_WHAT YOU WILL DO_
From the data below, report how many lines contain the word "rotateX", giving the number and nothing else.

(Data items)
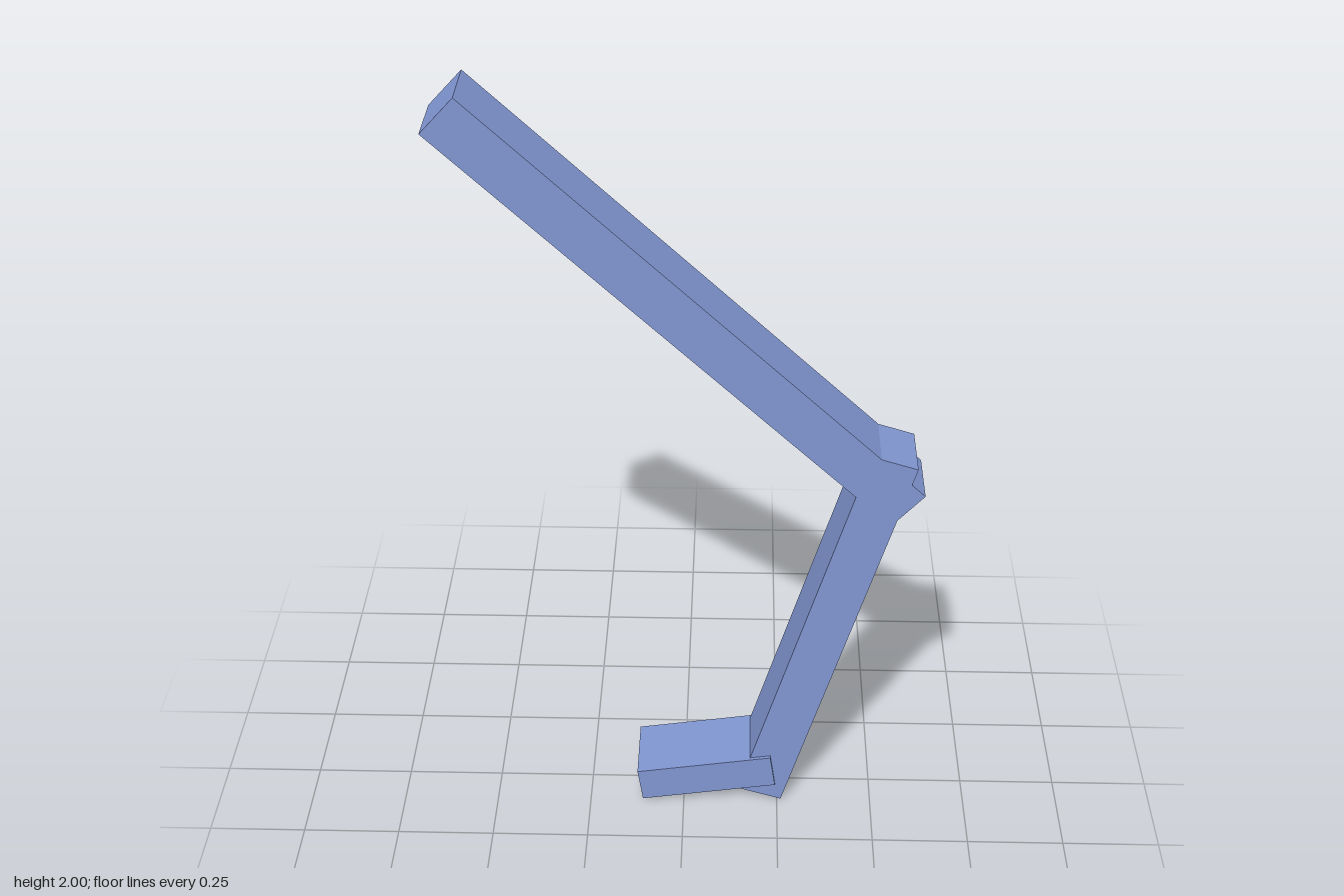
import * as THREE from 'three';

export function createModel() {
  const group = new THREE.Group();
  const blue = new THREE.MeshStandardMaterial({ color: 0x8095d0 });
  blue.name = 'periwinkleBlue';

  // A square-ended bar running between two points in the XY plane
  function bar(name, [x1, y1], [x2, y2], thickness, depth) {
    const length = Math.hypot(x2 - x1, y2 - y1);
    const mesh = new THREE.Mesh(new THREE.BoxGeometry(length, thickness, depth), blue);
    mesh.name = name;
    mesh.position.set((x1 + x2) / 2, (y1 + y2) / 2, 0);
    mesh.rotation.z = Math.atan2(y2 - y1, x2 - x1);
    group.add(mesh);
  }

  // Thigh, shin and the slightly wider foot
  bar('upperLeg', [-0.559, 1.956], [0.556, 0.924], 0.12, 0.176);
  bar('lowerLeg', [0.203, 0.021], [0.518, 1.062], 0.12, 0.176);
  bar('foot', [-0.117, 0.05], [0.237, 0.104], 0.092, 0.195);

  return group;
}
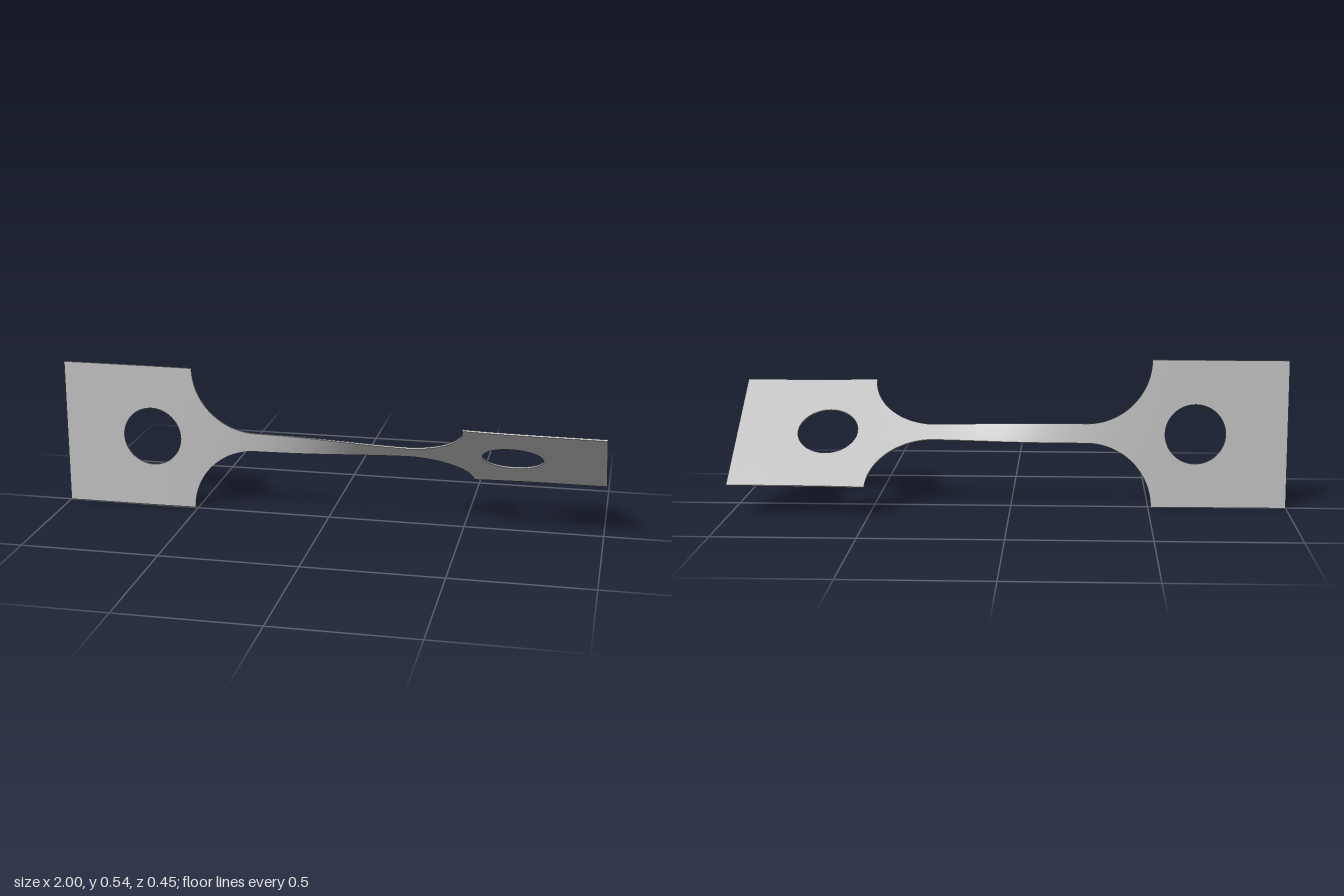
import * as THREE from 'three';
import { toCreasedNormals } from 'three/addons/utils/BufferGeometryUtils.js';

const MID_Y = 0.2705;     // height of the twist axis
const TAB = 0.2705;       // half width of the end tabs
const FILLET_X = 0.275;   // where the fillet meets the neck
const FILLET_R = 0.235;
const HOLE_X = 0.668, HOLE_R = 0.109;
const HALF_T = 0.003;     // half the sheet thickness

// Half width of the outline at x
function outer(x) {
  const d = Math.abs(x) - FILLET_X;
  if (d >= FILLET_R - 1e-6) return TAB;
  if (d <= 0) return TAB - FILLET_R;
  return TAB - Math.sqrt(FILLET_R ** 2 - d ** 2);
}

// Half height of the hole at x, zero outside it
function hole(x) {
  const d = Math.abs(x) - HOLE_X;
  return Math.abs(d) < HOLE_R - 1e-6 ? Math.sqrt(HOLE_R ** 2 - d * d) : 0;
}

// Twist about the long axis, gathered in the neck
function twist(x) {
  return THREE.MathUtils.degToRad(0.4 + 54.6 / (1 + Math.exp(-7.5 * x)));
}

// Point of the twisted sheet: v across the width, n through the thickness
function point(x, v, n) {
  const a = twist(x), c = Math.cos(a), s = Math.sin(a);
  return [x, MID_Y + v * c - n * s, v * s + n * c];
}

// Column positions, packed closely at the hole and fillet ends
function columns() {
  const right = [];
  const span = (from, to, count, place) => {
    for (let i = 0; i < count; i++) right.push(from + (to - from) * place(i / count));
  };
  const even = (t) => t;
  span(0, FILLET_X, 14, even);
  span(FILLET_X, FILLET_X + FILLET_R, 28, (t) => Math.sin(t * Math.PI / 2));
  span(FILLET_X + FILLET_R, HOLE_X - HOLE_R, 2, even);
  span(HOLE_X - HOLE_R, HOLE_X + HOLE_R, 32, (t) => (1 - Math.cos(t * Math.PI)) / 2);
  span(HOLE_X + HOLE_R, 1, 6, even);
  right.push(1);
  return [...right.slice(1).reverse().map((x) => -x), ...right];
}

function sheetGeometry() {
  const positions = [];
  const quad = (a, b, c, d) => positions.push(...a, ...b, ...c, ...a, ...c, ...d);
  const xs = columns();

  for (const side of [1, -1]) {
    // Four-cornered section of the upper or lower half, one for each column
    const sections = xs.map((x) => {
      const [lo, hi] = side > 0 ? [hole(x), outer(x)] : [-outer(x), -hole(x)];
      return [point(x, lo, HALF_T), point(x, hi, HALF_T), point(x, hi, -HALF_T), point(x, lo, -HALF_T)];
    });
    const innerWall = side > 0 ? 3 : 1;
    for (let i = 0; i < xs.length - 1; i++) {
      const p = sections[i], q = sections[i + 1];
      const inHole = hole(xs[i]) > 0 || hole(xs[i + 1]) > 0;
      for (let k = 0; k < 4; k++) {
        if (k === innerWall && !inHole) continue;
        const m = (k + 1) % 4;
        quad(p[k], q[k], q[m], p[m]);
      }
    }
    // End caps
    const first = sections[0], last = sections[sections.length - 1];
    quad(first[0], first[1], first[2], first[3]);
    quad(last[3], last[2], last[1], last[0]);
  }

  const geometry = new THREE.BufferGeometry();
  geometry.setAttribute('position', new THREE.Float32BufferAttribute(positions, 3));
  return toCreasedNormals(geometry, 0.6);
}

export function createModel() {
  const greyMetal = new THREE.MeshStandardMaterial({ color: 0xc0c0c0 });
  greyMetal.name = 'greyMetal';

  const sheet = new THREE.Mesh(sheetGeometry(), greyMetal);
  sheet.name = 'twistedStrip';

  const group = new THREE.Group();
  group.name = 'twistedTestStrip';
  group.add(sheet);
  return group;
}
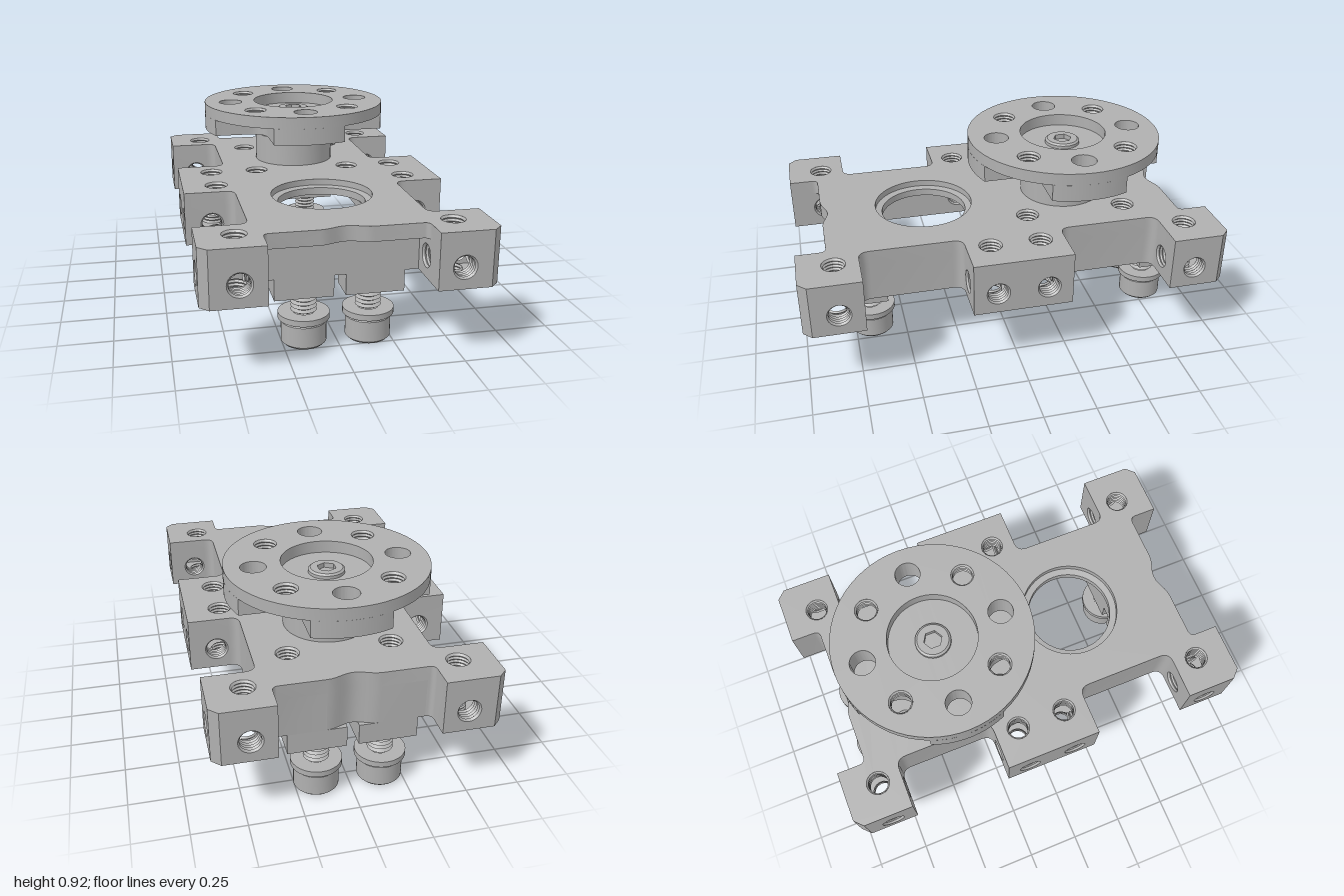
import * as THREE from 'three';
import { mergeGeometries, toCreasedNormals } from 'three/addons/utils/BufferGeometryUtils.js';

const R = 0.055; // mouth radius of every tapped hole
const Y0 = 0.34, YM = 0.53, Y1 = 0.6; // bottom, pocket ceiling and top of the frame
const HUB_Z = -0.36;

const circle = (x, y, r) => new THREE.Path().absarc(x, y, r, 0, Math.PI * 2, true);
const polygon = pts => new THREE.Shape(pts.map(([x, y]) => new THREE.Vector2(x, y)));
const lathe = (pts, seg = 40) =>
  new THREE.LatheGeometry(pts.map(([r, y]) => new THREE.Vector2(r, y)), seg);

// Join pieces, smooth along curves, sharp at edges
function join(list, angle = 0.6) {
  const flat = list.map(g => {
    const n = g.index ? g.toNonIndexed() : g;
    n.deleteAttribute('uv');
    return n;
  });
  return toCreasedNormals(mergeGeometries(flat), angle);
}

// Horizontal slab from a plan shape drawn in (x, -z)
function slab(shape, y, h) {
  return new THREE.ExtrudeGeometry(shape, { depth: h, bevelEnabled: false, curveSegments: 32 })
    .rotateX(-Math.PI / 2).translate(0, y, 0);
}

// Threaded lining of a hole, from its mouth at y = 0 downwards
function bore(depth) {
  const pts = [[R, 0], [R - 0.008, -0.01]];
  for (let y = 0.018, i = 0; y < depth; y += 0.008, i++) pts.push([i % 2 ? R - 0.008 : R - 0.001, -y]);
  return lathe(pts, 24);
}

// Replace corners [x, z, radius] by rounded ones
function rounded(pts) {
  return pts.flatMap((p, i) => {
    if (!p[2]) return [[p[0], p[1]]];
    const c = new THREE.Vector2(p[0], p[1]);
    const toward = q => c.clone().add(new THREE.Vector2(q[0], q[1]).sub(c).setLength(p[2]));
    return new THREE.QuadraticBezierCurve(toward(pts[i - 1]), c, toward(pts[i + 1]))
      .getPoints(6).map(v => [v.x, v.y]);
  });
}

// End edge of the frame up to the side tab, for one quarter of the plan
const quarter = end => rounded([...end, [0.36, 1], [0.6, 1], [0.64, 0.96], [0.64, 0.72],
  [0.4, 0.72, 0.05], [0.4, 0.235, 0.05], [0.64, 0.235]]);

// Full loop from a front quarter and a back quarter
function loop(front, back) {
  const half = [...front, ...back.map(([x, z]) => [x, -z]).reverse()];
  return [...half, ...half.slice(1, -1).reverse().map(([x, z]) => [-x, z])];
}

// Upright walls along a plan loop, pierced by the cross holes that meet them
function walls(pts) {
  const out = [];
  pts.forEach(([ax, az], i) => {
    const [bx, bz] = pts[(i + 1) % pts.length];
    const dx = bx - ax, dz = bz - az, len = Math.hypot(dx, dz);
    const panel = polygon([[0, Y0], [len, Y0], [len, YM], [0, YM]]);
    const parts = [];
    let where = [];
    if (Math.abs(dx) < 1e-6) where = [-0.835, -0.12, 0.12, 0.835].map(z => (z - az) * Math.sign(dz));
    else if (Math.abs(dz) < 1e-6) where = [-0.475, 0.475].map(x => (x - ax) * Math.sign(dx));
    if (len > 0.125) for (const w of where) {
      if (w < -0.03 || w > len + 0.03) continue;
      const u = Math.min(Math.max(w, R + 0.005), len - R - 0.005);
      panel.holes.push(circle(u, 0.44, R));
      parts.push(bore(0.085).rotateX(Math.PI / 2).translate(u, 0.44, 0));
    }
    parts.push(new THREE.ShapeGeometry(panel, 12));
    for (const g of parts) out.push(g.rotateY(Math.atan2(-dz, dx)).translate(ax, 0, az));
  });
  return out;
}

function frameGeometry() {
  const dip = [];
  for (let i = 0; i <= 6; i++) dip.push([i * 0.02, 0.86 - 0.015 * (1 + Math.cos(Math.PI * i / 6))]);
  const lipped = quarter([...dip, [0.36, 0.86, 0.03]]);
  const recessed = quarter([[0, 0.74], [0.36, 0.74]]);
  const tapped = [];
  for (const x of [-0.475, 0.475]) for (const z of [-0.835, -0.12, 0.12, 0.835]) tapped.push([x, z]);
  const mounting = [];
  for (const x of [-0.24, 0.24]) for (const z of [-0.61, -0.12]) mounting.push([x, z]);

  // Top plate
  const top = polygon(loop(lipped, lipped).map(([x, z]) => [x, -z]));
  for (const [x, z] of [...tapped, ...mounting]) top.holes.push(circle(x, -z, R));
  top.holes.push(circle(0, -0.355, 0.24), circle(0, -HUB_Z, 0.2));
  const parts = [slab(top, YM, Y1 - YM)];
  for (const [x, z] of tapped) parts.push(bore(0.1).translate(x, Y1, z));
  for (const [x, z] of mounting) parts.push(bore(0.07).translate(x, Y1, z));

  // Ledge inside the large opening
  parts.push(lathe([[0.24, 0.57], [0.208, 0.565], [0.208, YM], [0.24, YM]], 48).translate(0, 0, 0.355));

  // Lower walls around the open pocket
  const outer = loop(recessed, lipped);
  const pocket = [[-0.32, 0.59], [-0.32, -0.71], [0.32, -0.71], [0.32, 0.59]];
  const bottom = polygon(outer);
  bottom.holes.push(polygon(pocket));
  for (const [x, z] of tapped) {
    bottom.holes.push(circle(x, z, R));
    parts.push(bore(0.05).rotateX(Math.PI).translate(x, Y0, z));
  }
  parts.push(new THREE.ShapeGeometry(bottom, 12).rotateX(Math.PI / 2).translate(0, Y0, 0));
  parts.push(...walls(outer), ...walls(pocket));
  return join(parts);
}

// Flat ring with a hexagonal socket, facing up at y = 0
function hexSocket(rim, hex, depth) {
  const face = new THREE.Shape().absarc(0, 0, rim, 0, Math.PI * 2, false);
  const six = [0, 1, 2, 3, 4, 5].map(i => [hex * Math.sin(i * Math.PI / 3), hex * Math.cos(i * Math.PI / 3)]);
  face.holes.push(polygon(six));
  return [
    new THREE.ShapeGeometry(face, 20).rotateX(-Math.PI / 2),
    new THREE.CylinderGeometry(hex, hex, depth, 6, 1, true).translate(0, -depth / 2, 0),
    new THREE.CircleGeometry(hex, 6).rotateX(-Math.PI / 2).rotateY(Math.PI / 6).translate(0, -depth, 0),
  ];
}

function screwGeometry() {
  const thread = [];
  for (let i = 0; i <= 10; i++) thread.push([i % 2 ? 0.06 : 0.044, 0.15 + i * 0.0095]);
  return join([
    ...hexSocket(0.092, 0.052, 0.06).map(g => g.rotateX(Math.PI)),
    lathe([[0.092, 0], [0.104, 0.012], [0.104, 0.108], [0.096, 0.118], [0, 0.118]]),
    lathe(thread, 24),
  ]);
}

function hornGeometry() {
  const top = new THREE.Shape().absarc(0, 0, 0.475, 0, Math.PI * 2, false);
  // Four lobes with rounded notches at the diagonals
  const lobes = new THREE.Shape();
  const e = Math.asin(0.18 / 0.475);
  for (let k = 0; k < 4; k++) {
    const a = k * Math.PI / 2, c = Math.round(Math.cos(a)), s = Math.round(Math.sin(a));
    const p = (x, y) => [x * c - y * s, x * s + y * c];
    lobes.absarc(0, 0, 0.475, a - e, a + e, false);
    lobes.lineTo(...p(0.28, 0.18));
    lobes.quadraticCurveTo(...p(0.18, 0.18), ...p(0.18, 0.28));
  }
  lobes.closePath();
  const parts = [];
  for (let k = 0; k < 4; k++) {
    const a = k * Math.PI / 2, x = 0.34 * Math.cos(a), y = 0.34 * Math.sin(a);
    const b = a + Math.PI / 4, u = 0.34 * Math.cos(b), v = 0.34 * Math.sin(b);
    top.holes.push(circle(x, y, 0.06), circle(u, v, R));
    lobes.holes.push(circle(x, y, 0.06));
    parts.push(bore(0.06).translate(u, 0.915, v));
  }
  top.holes.push(circle(0, 0, 0.212));
  parts.push(slab(top, 0.857, 0.058), slab(lobes, 0.775, 0.082));
  return join(parts);
}

export function createModel() {
  const model = new THREE.Group();
  const metal = new THREE.MeshStandardMaterial({ color: 0xb0b0b0, side: THREE.DoubleSide });
  metal.name = 'grey metal';
  const add = (name, geometry, x = 0, y = 0, z = 0) => {
    const mesh = new THREE.Mesh(geometry, metal);
    mesh.name = name;
    mesh.position.set(x, y, z);
    model.add(mesh);
  };

  add('frame', frameGeometry());

  // Legs, screws and washers at both ends
  const leg = new THREE.BoxGeometry(0.27, 0.1, 0.15);
  const screw = screwGeometry();
  const washer = join([lathe([[0.05, 0.122], [0.118, 0.122], [0.118, 0.15], [0.05, 0.15]])]);
  for (const z of [0.665, -0.785]) for (const x of [-0.15, 0.15]) {
    add('leg', leg, x * 1.08, 0.29, z);
    add('screw', screw, x, 0, z);
    add('washer', washer, x, 0, z);
  }

  // Bearing hub, shaft and disc
  add('hub', join([lathe([[0.14, 0.62], [0.14, 0.55], [0.2, 0.55], [0.2, 0.6], [0.205, 0.6],
    [0.205, 0.745], [0.2, 0.752], [0.13, 0.752]], 48)]), 0, 0, HUB_Z);
  add('shaft', join([lathe([[0, 0.68], [0.07, 0.68], [0.07, 0.59], [0.11, 0.59], [0.11, 0.62],
    [0.14, 0.62], [0.14, 0.74], [0.147, 0.752], [0.147, 0.78]], 48)]), 0, 0, HUB_Z);
  add('outputDisc', hornGeometry(), 0, 0, HUB_Z);
  add('centreScrew', join([...hexSocket(0.075, 0.045, 0.03),
    lathe([[0.075, 0], [0.085, -0.008], [0.085, -0.03]])]), 0, 0.88, HUB_Z);
  return model;
}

_EXERCISE RESULT_
7